The benefits extend beyond malicious sources. Alternatively, you may wish to treat pornographic sites (NSFW) or social media platforms differently—and reroute traffic to an internal page describing your company policies to employees who attempt to access certain content.
Those are just a couple of examples illustrating the possibilities for managing requests. But what are some of the other uses?
Common Configurations & Uses for DNS RPZ
The advantage of RPZ is that it enables you to configure and fine-tune DNS handling to your specific needs and based on other resources and feeds your company has access to. Some common configurations and zone file setups include:
There are IPs and resources that you know are secure and need to be “always on” in order for employees to access online services and business to function normally.
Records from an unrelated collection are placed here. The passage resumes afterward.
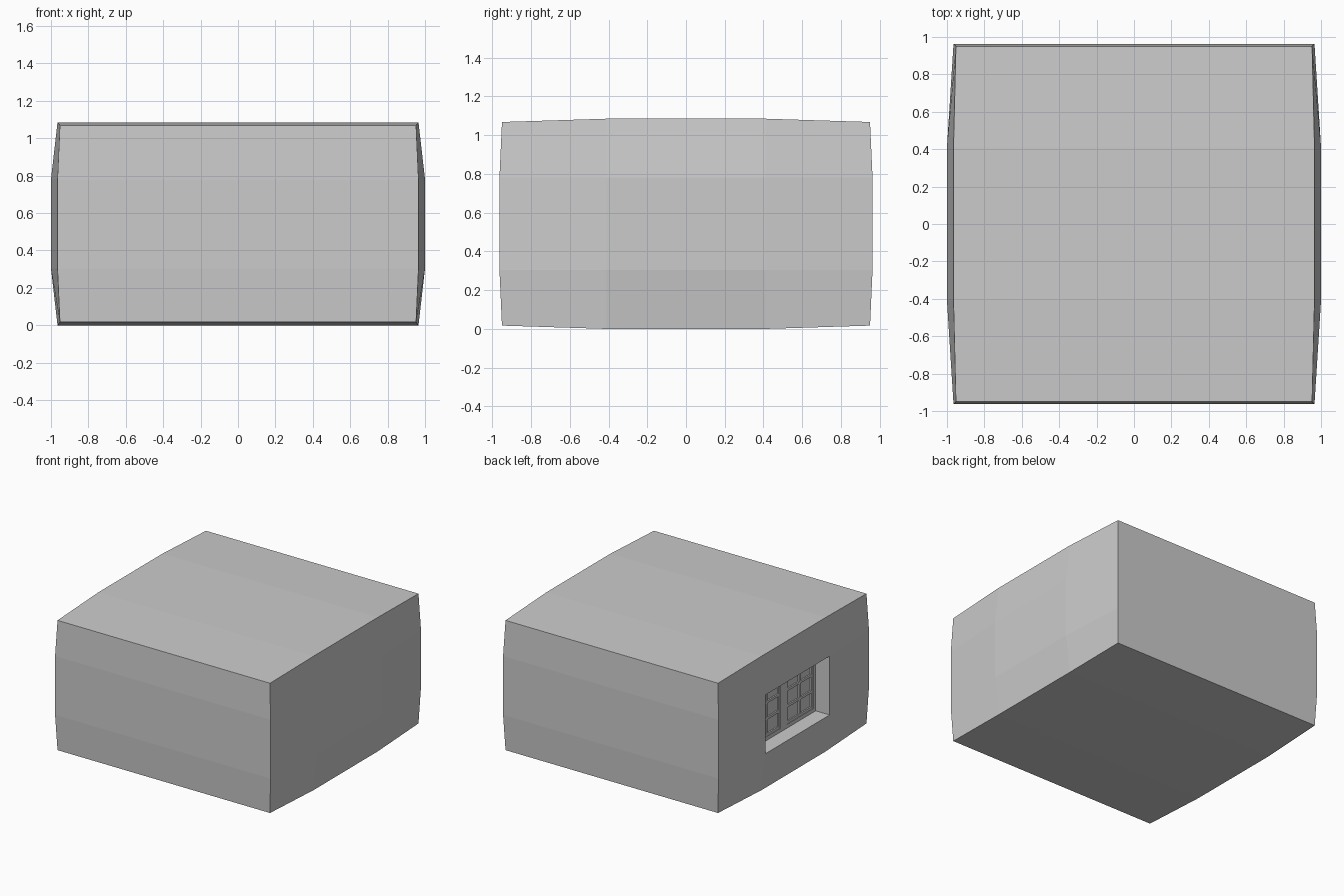
import bpy, bmesh
from mathutils import Vector

if "Cube" in bpy.data.objects:
    bpy.data.objects.remove(bpy.data.objects["Cube"])

H = 1.085           # overall height
CZ = H / 2
OPEN_Y, OPEN_Z = 0.41, 0.238   # half size of the flat middle panel / window opening


def shell_point(side, i, j):
    """Point of the bulged box; i and j (0..3) step along y and z."""
    edge_y, edge_z = i in (0, 3), j in (0, 3)
    x = 1.0 - (0.035 if edge_y or edge_z else 0) - (0.013 if edge_y and edge_z else 0)
    y = (0.95 if edge_z else 0.963) if edge_y else OPEN_Y
    z = (CZ - 0.017 if edge_y else CZ) if edge_z else OPEN_Z
    return Vector((side * x, y if i > 1 else -y, CZ + (z if j > 1 else -z)))


def finish(name, bm):
    bmesh.ops.recalc_face_normals(bm, faces=bm.faces)
    me = bpy.data.meshes.new(name)
    bm.to_mesh(me)
    bm.free()
    ob = bpy.data.objects.new(name, me)
    bpy.context.collection.objects.link(ob)
    return ob


def add_box(bm, x0, x1, y0, y1, z0, z1):
    vs = bmesh.ops.create_cube(bm, size=1)["verts"]
    for v in vs:
        v.co = Vector(((x0 + x1) / 2 + v.co.x * (x1 - x0),
                       (y0 + y1) / 2 + v.co.y * (y1 - y0),
                       (z0 + z1) / 2 + v.co.z * (z1 - z0)))


# Bulged block: two 3x3 side panels joined by strips running along x
bm = bmesh.new()
V = {(s, i, j): bm.verts.new(shell_point(s, i, j))
     for s in (-1, 1) for i in range(4) for j in range(4)}
opening = None
for s in (-1, 1):
    for i in range(3):
        for j in range(3):
            f = bm.faces.new([V[s, i, j], V[s, i + 1, j], V[s, i + 1, j + 1], V[s, i, j + 1]])
            if s == -1 and i == j == 1:
                opening = f
for k in range(3):
    for e in (0, 3):
        bm.faces.new([V[-1, k, e], V[1, k, e], V[1, k + 1, e], V[-1, k + 1, e]])
        bm.faces.new([V[-1, e, k], V[1, e, k], V[1, e, k + 1], V[-1, e, k + 1]])
bmesh.ops.recalc_face_normals(bm, faces=bm.faces)

# Window recess pushed into the left side
new = bmesh.ops.extrude_discrete_faces(bm, faces=[opening])["faces"]
bmesh.ops.translate(bm, verts=new[0].verts, vec=(0.14, 0, 0))
finish("bulged_block", bm)

# Window frame: outer border and centre post
FX, BX = -0.875, -0.858
Z0, Z1 = CZ - OPEN_Z, CZ + OPEN_Z
B = 0.03
bm = bmesh.new()
for s in (-1, 1):
    add_box(bm, FX, BX, *sorted((s * OPEN_Y, s * (OPEN_Y - B))), Z0, Z1)
for z in (Z0, Z1 - B):
    add_box(bm, FX, BX, -OPEN_Y + B, OPEN_Y - B, z, z + B)
add_box(bm, FX, BX, -0.04, 0.04, Z0 + B, Z1 - B)
finish("window_frame", bm)

# Two sashes, each two panes wide and three panes high
for name, y0, y1 in (("front_sash", -OPEN_Y + B, -0.04), ("back_sash", 0.04, OPEN_Y - B)):
    bm = bmesh.new()
    t = 0.02
    sx = FX + 0.004
    for n in range(3):
        y = y0 + (y1 - y0 - t) * n / 2
        add_box(bm, sx, BX, y, y + t, Z0 + B, Z1 - B)
    for n in range(4):
        z = Z0 + B + (Z1 - Z0 - 2 * B - t) * n / 3
        add_box(bm, sx, BX, y0, y1, z, z + t)
    finish(name, bm)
You can create a zone file to “whitelist” domains and ensure that these DNS requests are always allowed.
Block Known Malicious Sources
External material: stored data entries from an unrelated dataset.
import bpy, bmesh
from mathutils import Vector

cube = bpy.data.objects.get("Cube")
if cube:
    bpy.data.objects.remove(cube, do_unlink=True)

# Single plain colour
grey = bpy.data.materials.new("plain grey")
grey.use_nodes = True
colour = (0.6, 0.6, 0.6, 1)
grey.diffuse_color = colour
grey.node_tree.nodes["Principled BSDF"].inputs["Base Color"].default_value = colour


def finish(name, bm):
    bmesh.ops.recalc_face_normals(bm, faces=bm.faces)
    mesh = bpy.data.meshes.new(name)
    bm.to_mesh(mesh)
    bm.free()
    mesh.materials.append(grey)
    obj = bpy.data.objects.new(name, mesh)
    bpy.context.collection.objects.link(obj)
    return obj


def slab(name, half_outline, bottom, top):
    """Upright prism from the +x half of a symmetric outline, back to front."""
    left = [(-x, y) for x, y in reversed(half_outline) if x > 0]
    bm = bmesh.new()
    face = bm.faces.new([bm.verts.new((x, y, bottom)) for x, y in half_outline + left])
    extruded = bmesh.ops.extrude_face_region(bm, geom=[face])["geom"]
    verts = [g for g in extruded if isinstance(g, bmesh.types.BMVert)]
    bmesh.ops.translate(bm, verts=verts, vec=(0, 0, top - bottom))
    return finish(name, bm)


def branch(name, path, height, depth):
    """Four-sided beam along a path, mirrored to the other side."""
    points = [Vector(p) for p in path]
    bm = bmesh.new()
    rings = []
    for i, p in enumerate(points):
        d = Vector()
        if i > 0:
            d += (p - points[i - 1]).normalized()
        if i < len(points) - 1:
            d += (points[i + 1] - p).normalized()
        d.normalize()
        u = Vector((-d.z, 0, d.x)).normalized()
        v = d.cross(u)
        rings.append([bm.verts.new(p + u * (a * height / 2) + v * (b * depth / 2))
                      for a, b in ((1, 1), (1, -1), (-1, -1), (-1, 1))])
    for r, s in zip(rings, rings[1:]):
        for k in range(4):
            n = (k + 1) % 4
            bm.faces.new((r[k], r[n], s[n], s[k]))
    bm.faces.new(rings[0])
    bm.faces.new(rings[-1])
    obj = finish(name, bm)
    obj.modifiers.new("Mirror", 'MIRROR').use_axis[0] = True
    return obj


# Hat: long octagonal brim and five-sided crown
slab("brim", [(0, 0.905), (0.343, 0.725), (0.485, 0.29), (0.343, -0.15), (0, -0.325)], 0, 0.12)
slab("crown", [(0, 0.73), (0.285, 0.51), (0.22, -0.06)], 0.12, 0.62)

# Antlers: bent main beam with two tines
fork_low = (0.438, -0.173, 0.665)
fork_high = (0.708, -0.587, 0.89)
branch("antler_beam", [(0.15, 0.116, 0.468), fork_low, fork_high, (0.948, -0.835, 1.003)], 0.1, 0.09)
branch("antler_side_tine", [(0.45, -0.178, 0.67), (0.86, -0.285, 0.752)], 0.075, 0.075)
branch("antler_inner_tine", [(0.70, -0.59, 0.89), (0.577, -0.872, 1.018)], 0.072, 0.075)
There are a number of feeds and blocklists available that curate known malicious sources (C&C, distribution points, phishing sites, etc.). An effective way to protect your networks is to create a zone file that handles known malicious sources—whether redirecting the request or blocking outright. zvelo’s Malicious Detection dataset, for example, curates and analyzes millions of known ActiveWeb malicious sources across 10 malicious categories.
Redirect Domains (e.g. Protection Against Bitsquatting and Bit Errors.)
“Bitsquatting” or “Cybersquatting” is the practice of registering a domain name that is one bit off from a legitimate domain—typically for the purpose of spoofing and phishing attacks. DNS RPZ can be configured to protect internal traffic.
Redirect Infected Users to a Walled Garden
In some cases, a user may not know that their machine is infected. However, their computer may begin making DNS requests to a malicious C&C source. Fortunately, with RPZ you can redirect that activity—and the user—to a “walled garden” informing them of the infection so that the malware can be quarantined/removed.
Block Objectionable Content
NSFW! Whether for blocking access on an enterprise network or enabling parents to set controls for their kids internet surfing—zone files can be created to block or redirect content that is considered pornography, child abuse, terrorism, hate speech, violence, or any other of the almost 500 categories zvelo supports.
Proxies & Passthroughs
Perhaps a DNS request is made to a source that is new to the internet, and therefore uncategorized. You may wish to configure your network to block these entirely (if security is the priority)—or (functionality is the priority) a passthrough that allows traffic to continue while the request is forwarded for in-depth analysis and categorization.
As with all network security measures, there are pros and cons to different implementations and all should be carefully considered to avoid performance pitfalls, false positives, and unintended security gaps.
Similar to zvelo’s category mappings, DNS RPZ allows you to select and customize the handling of DNS requests based on your needs. Used in coordination with a categorization solution like the zveloDB™ URL Database that supports nearly 500 distinct content, objectionable, and malicious categories—RPZ offers top-tier flexible configuration options and advanced security. The impact of DNS misuse and other malicious tactics online can be damaging and debilitating to any organization, but RPZ is a technology that can be used to mitigate threats and secure your networks.
Want to learn more about selecting and implementing categories and DNS zones that meet your requirements, stay tuned for our next blog on implementing Response Policy Zones? If you’re interested in learning more about our categorization capabilities, you can check our zveloDB™ URL Database or our Malicious Detection capabilities.
Contact zvelo Sales for more information, or to schedule an evaluation.